WHAT IS BEING ASKED:
In the records below, find the line that contains "me = bpy.data.meshes.new(name)" and the line that contains "bpy.context.view_layer.objects.active = ob". Set down exactly those lines and every line between them, and nothing more.

%%

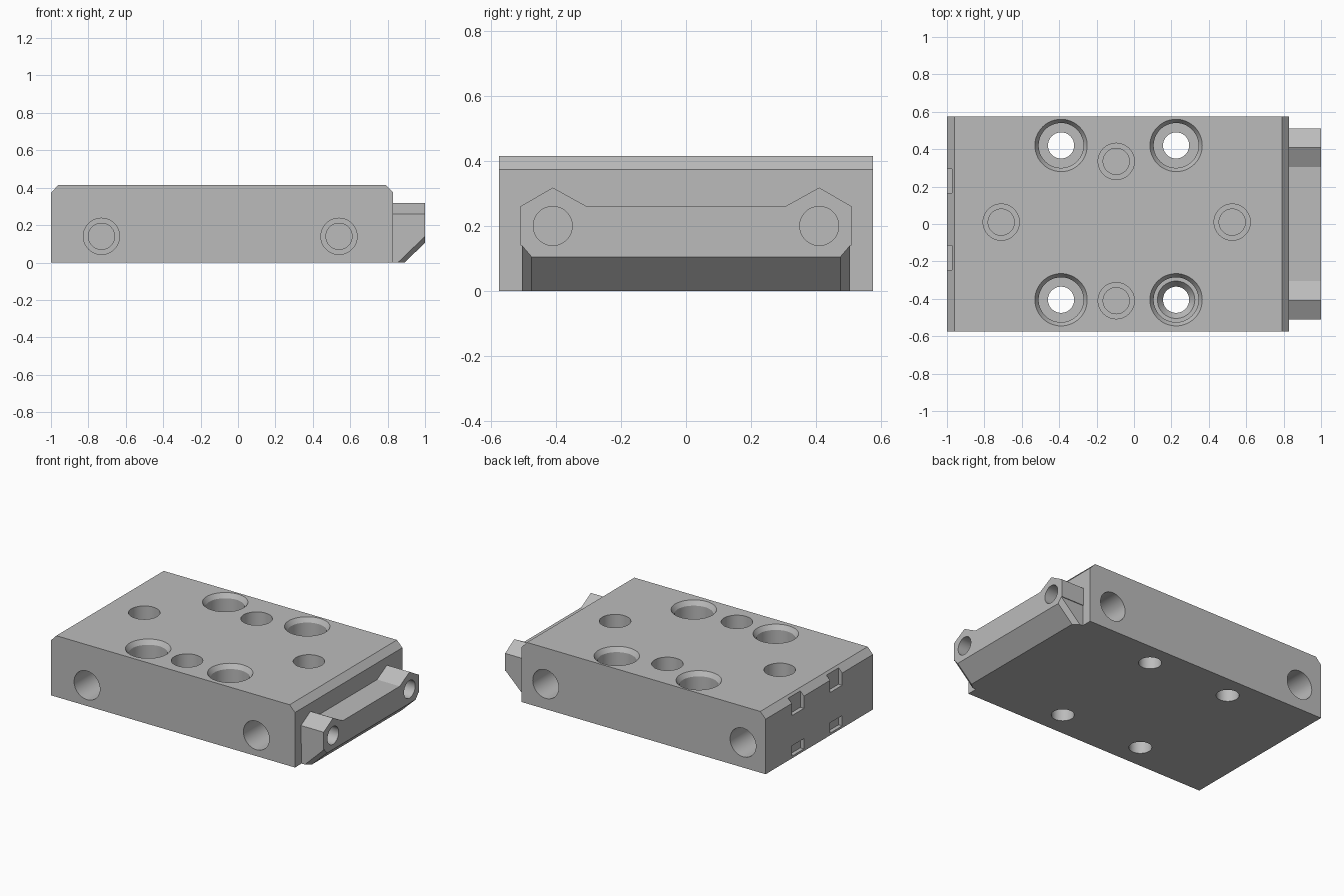
import bpy, bmesh
from math import cos, sin, tau, radians
from mathutils import Vector, Matrix

cube = bpy.data.objects.get("Cube")
if cube:
    bpy.data.objects.remove(cube, do_unlink=True)

grey = bpy.data.materials.new("machined_grey")
grey.use_nodes = True
colour = (0.5, 0.5, 0.5, 1)
grey.diffuse_color = colour
grey.node_tree.nodes["Principled BSDF"].inputs["Base Color"].default_value = colour


def finish(bm, name):
    bmesh.ops.recalc_face_normals(bm, faces=bm.faces)
    mesh = bpy.data.meshes.new(name)
    bm.to_mesh(mesh)
    bm.free()
    mesh.materials.append(grey)
    ob = bpy.data.objects.new(name, mesh)
    bpy.context.collection.objects.link(ob)
    return ob


def prism(name, points, along):
    """Extrude a planar outline along a vector."""
    bm = bmesh.new()
    face = bm.faces.new([bm.verts.new(p) for p in points])
    ext = bmesh.ops.extrude_face_region(bm, geom=[face])
    verts = [g for g in ext["geom"] if isinstance(g, bmesh.types.BMVert)]
    bmesh.ops.translate(bm, vec=along, verts=verts)
    return finish(bm, name)


def bore(name, steps, origin, direction, segs=48):
    """Solid of revolution: steps are (radius, depth) along direction."""
    bm = bmesh.new()
    rings = [[bm.verts.new((r * cos(tau * i / segs), r * sin(tau * i / segs), d))
              for i in range(segs)] for r, d in steps]
    for a, b in zip(rings, rings[1:]):
        for i in range(segs):
            j = (i + 1) % segs
            bm.faces.new((a[i], a[j], b[j], b[i]))
    bm.faces.new(rings[0])
    bm.faces.new(rings[-1])
    turn = Vector(direction).to_track_quat('Z', 'Y').to_matrix().to_4x4()
    bm.transform(Matrix.Translation(origin) @ turn)
    return finish(bm, name)


def box(name, lo, hi):
    x, y, z = lo
    return prism(name, [(x, y, z), (hi[0], y, z), (hi[0], hi[1], z), (x, hi[1], z)],
                 (0, 0, hi[2] - z))


def combine(target, tool, operation):
    tool.hide_render = True
    mod = target.modifiers.new("combine", 'BOOLEAN')
    mod.operation, mod.solver, mod.object = operation, 'EXACT', tool
    bpy.context.view_layer.objects.active = target
    bpy.ops.object.modifier_apply(modifier=mod.name)
    bpy.data.objects.remove(tool, do_unlink=True)


W, H, XR = 0.575, 0.415, 0.83

# Main block with both upper end edges chamfered
body = prism("manifold_block",
             [(x, -W, z) for x, z in ((-1, 0), (XR, 0), (XR, 0.373), (XR - 0.04, H),
                                      (-0.96, H), (-1, 0.373))], (0, 2 * W, 0))

# End boss with two peaked lugs
half = [(0.51, 0.14), (0.51, 0.26), (0.41, 0.318), (0.305, 0.26)]
outline = half + [(-y, z) for y, z in reversed(half)]
boss = prism("end_boss", [(0.8, y, z) for y, z in outline], (0.2, 0, 0))

# Bevelled lower part of the boss
bm = bmesh.new()
corners = [(0.8, 0.505, 0), (0.8, 0.505, 0.16), (1, 0.505, 0.16), (1, 0.505, 0.14),
           (0.855, 0.505, 0), (0.89, 0.475, 0), (1, 0.475, 0.105)]
for x, y, z in corners:
    for s in (1, -1):
        bm.verts.new((x, s * y, z))
bmesh.ops.convex_hull(bm, input=bm.verts)
bmesh.ops.dissolve_limit(bm, angle_limit=radians(2), verts=bm.verts, edges=bm.edges)
combine(body, boss, 'UNION')
combine(body, finish(bm, "boss_foot"), 'UNION')

cutters = []

# Counterbored mounting holes; one has a conical seat
for x in (-0.39, 0.225):
    for y in (0.42, -0.405):
        steps = [(0.15, -0.015), (0.12, 0.03), (0.12, 0.21)]
        if x > 0 and y < 0:
            steps += [(0.1, 0.21), (0.07, 0.25)]
        else:
            steps += [(0.07, 0.21)]
        cutters.append(bore("mount_hole", steps + [(0.07, 0.5)], (x, y, H), (0, 0, -1)))

# Blind stepped holes in the top
for x, y in ((-0.71, 0.01), (0.525, 0.01), (-0.095, 0.335), (-0.095, -0.41)):
    cutters.append(bore("top_port", [(0.097, -0.05), (0.097, 0.2), (0.07, 0.2), (0.07, 0.27)],
                        (x, y, H), (0, 0, -1)))

# Stepped ports in the front and back
for side, z, xs in ((-1, 0.14, (-0.73, 0.54)), (1, 0.17, (-0.83, 0.65))):
    for x in xs:
        cutters.append(bore("side_port", [(0.097, -0.05), (0.097, 0.27), (0.07, 0.27), (0.07, 0.35)],
                            (x, side * W, z), (0, -side, 0)))

# Lug bores in the boss
for s in (1, -1):
    cutters.append(bore("lug_bore", [(0.06, -0.05), (0.06, 0.2)], (1, s * 0.41, 0.2), (-1, 0, 0)))

# Small pockets in the left-hand end
for y in (0.23, -0.18):
    for lo, hi in ((0.015, 0.085), (0.29, 0.45)):
        cutters.append(box("end_pocket", (-1.05, y - 0.065, lo), (-0.973, y + 0.065, hi)))

for cutter in cutters:
    combine(body, cutter, 'DIFFERENCE')

# Smooth bores, keep machined edges sharp
bpy.ops.object.select_all(action='DESELECT')
body.select_set(True)
bpy.context.view_layer.objects.active = body
bpy.ops.object.shade_smooth_by_angle(angle=radians(25))
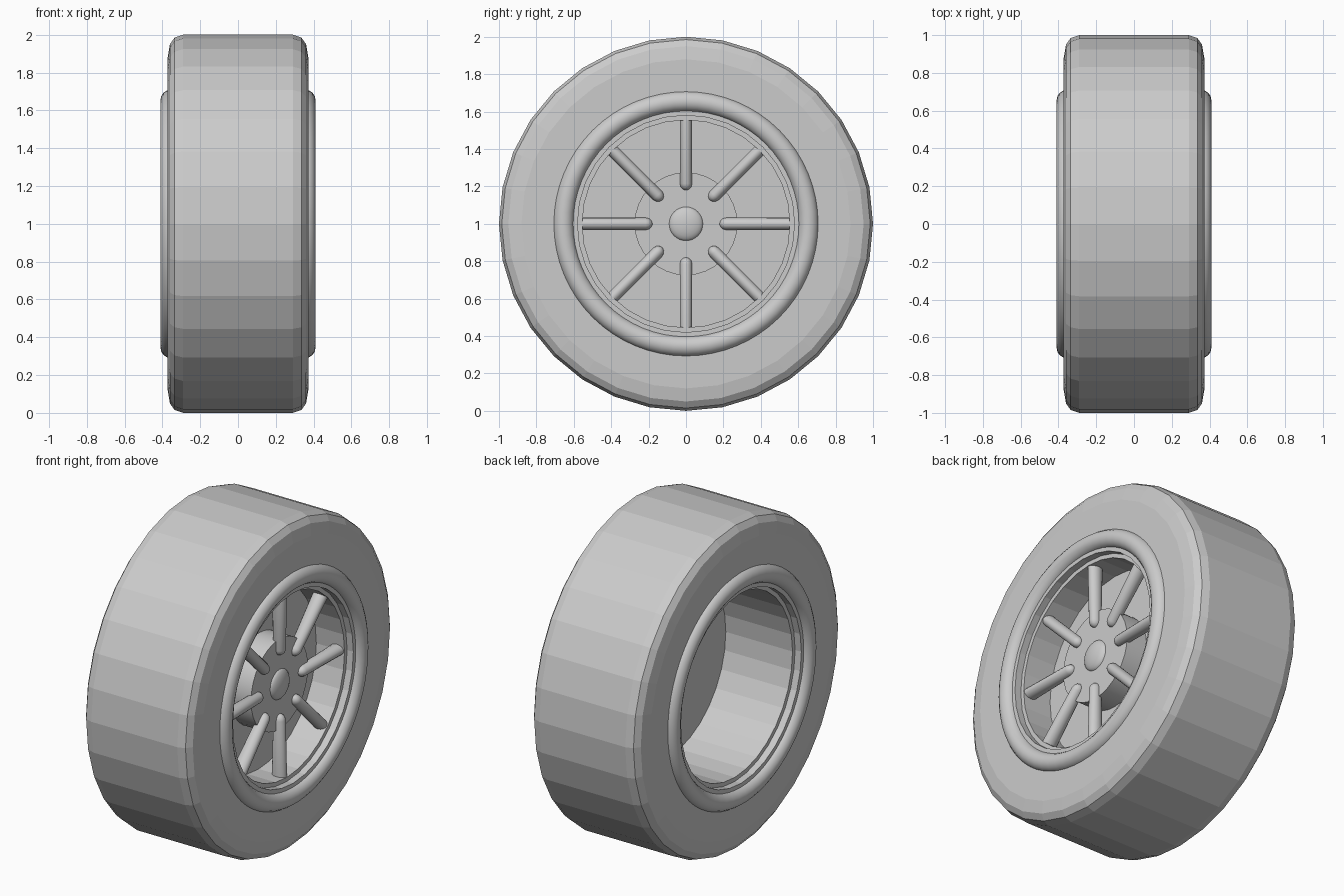
import bpy, bmesh, math
from mathutils import Vector

if "Cube" in bpy.data.objects:
    bpy.data.objects.remove(bpy.data.objects["Cube"])

CZ = 1.0  # axle height


def finish(name, bm, smooth=None):
    bmesh.ops.remove_doubles(bm, verts=bm.verts, dist=1e-5)
    bmesh.ops.recalc_face_normals(bm, faces=bm.faces)
    me = bpy.data.meshes.new(name)
    bm.to_mesh(me)
    bm.free()
    ob = bpy.data.objects.new(name, me)
    bpy.context.collection.objects.link(ob)
    if smooth:
        bpy.ops.object.select_all(action='DESELECT')
        ob.select_set(True)
        bpy.context.view_layer.objects.active = ob
        bpy.ops.object.shade_smooth_by_angle(angle=math.radians(smooth))
    return ob


def lathe(name, profile, sides, closed=False, smooth=None):
    """Spin (x, radius) points around the axle."""
    bm = bmesh.new()
    rings = []
    for i in range(sides):
        a = 2 * math.pi * i / sides
        rings.append([bm.verts.new((x, r * math.sin(a), CZ + r * math.cos(a)))
                      for x, r in profile])
    n = len(profile)
    for i in range(sides):
        p, q = rings[i], rings[(i + 1) % sides]
        for j in range(n if closed else n - 1):
            k = (j + 1) % n
            bm.faces.new((p[j], p[k], q[k], q[j]))
    bmesh.ops.remove_doubles(bm, verts=bm.verts, dist=1e-5)
    return finish(name, bm, smooth)


# Tyre with rounded shoulders and stepped bore, symmetric in x
half = [(0.29, 1.0), (0.335, 0.985), (0.36, 0.95), (0.372, 0.88),
        (0.372, 0.58), (0.33, 0.58), (0.33, 0.555)]
lathe("tyre", half + [(-x, r) for x, r in reversed(half)], 32, closed=True)

# Rounded rim rings on both sides
for side, label in ((1, "right"), (-1, "left")):
    ring = [(side * (0.355 + 0.055 * math.cos(t)), 0.655 + 0.055 * math.sin(t))
            for t in [2 * math.pi * k / 16 for k in range(16)]]
    lathe("rim_ring_" + label, ring, 64, closed=True, smooth=40)

# Wheel plate, hub and domed cap
lathe("wheel_plate", [(0.12, 0), (0.12, 0.565), (0.14, 0.565), (0.14, 0)], 32)
lathe("hub", [(0.13, 0), (0.13, 0.275), (0.28, 0.275), (0.28, 0)], 32, smooth=30)
cap = [(0.275 + 0.035 * math.sin(t), 0.092 * math.cos(t))
       for t in [math.pi / 2 * k / 6 for k in range(7)]]
lathe("hub_cap", cap, 32, smooth=40)

# Eight spokes, rounded at the hub end: (radius along spoke, half width, half depth)
stations = [(0.180, 0.004, 0.004), (0.185, 0.017, 0.018), (0.197, 0.028, 0.030),
            (0.215, 0.033, 0.036), (0.565, 0.033, 0.046)]
for s in range(8):
    a = s * math.pi / 4
    out = Vector((0, math.sin(a), math.cos(a)))
    across = Vector((0, math.cos(a), -math.sin(a)))
    bm = bmesh.new()
    loops = []
    for r, w, d in stations:
        loops.append([bm.verts.new(Vector((0.28 + d * math.cos(t), 0, CZ))
                                   + out * r + across * w * math.sin(t))
                      for t in [2 * math.pi * k / 16 for k in range(16)]])
    for p, q in zip(loops, loops[1:]):
        for k in range(16):
            bm.faces.new((p[k], p[(k + 1) % 16], q[(k + 1) % 16], q[k]))
    bm.faces.new(loops[0])
    bm.faces.new(loops[-1])
    finish("spoke_%d" % (s + 1), bm, smooth=50)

%%

SOLUTION TO THE PROBLEM:
    me = bpy.data.meshes.new(name)
    bm.to_mesh(me)
    bm.free()
    ob = bpy.data.objects.new(name, me)
    bpy.context.collection.objects.link(ob)
    if smooth:
        bpy.ops.object.select_all(action='DESELECT')
        ob.select_set(True)
        bpy.context.view_layer.objects.active = ob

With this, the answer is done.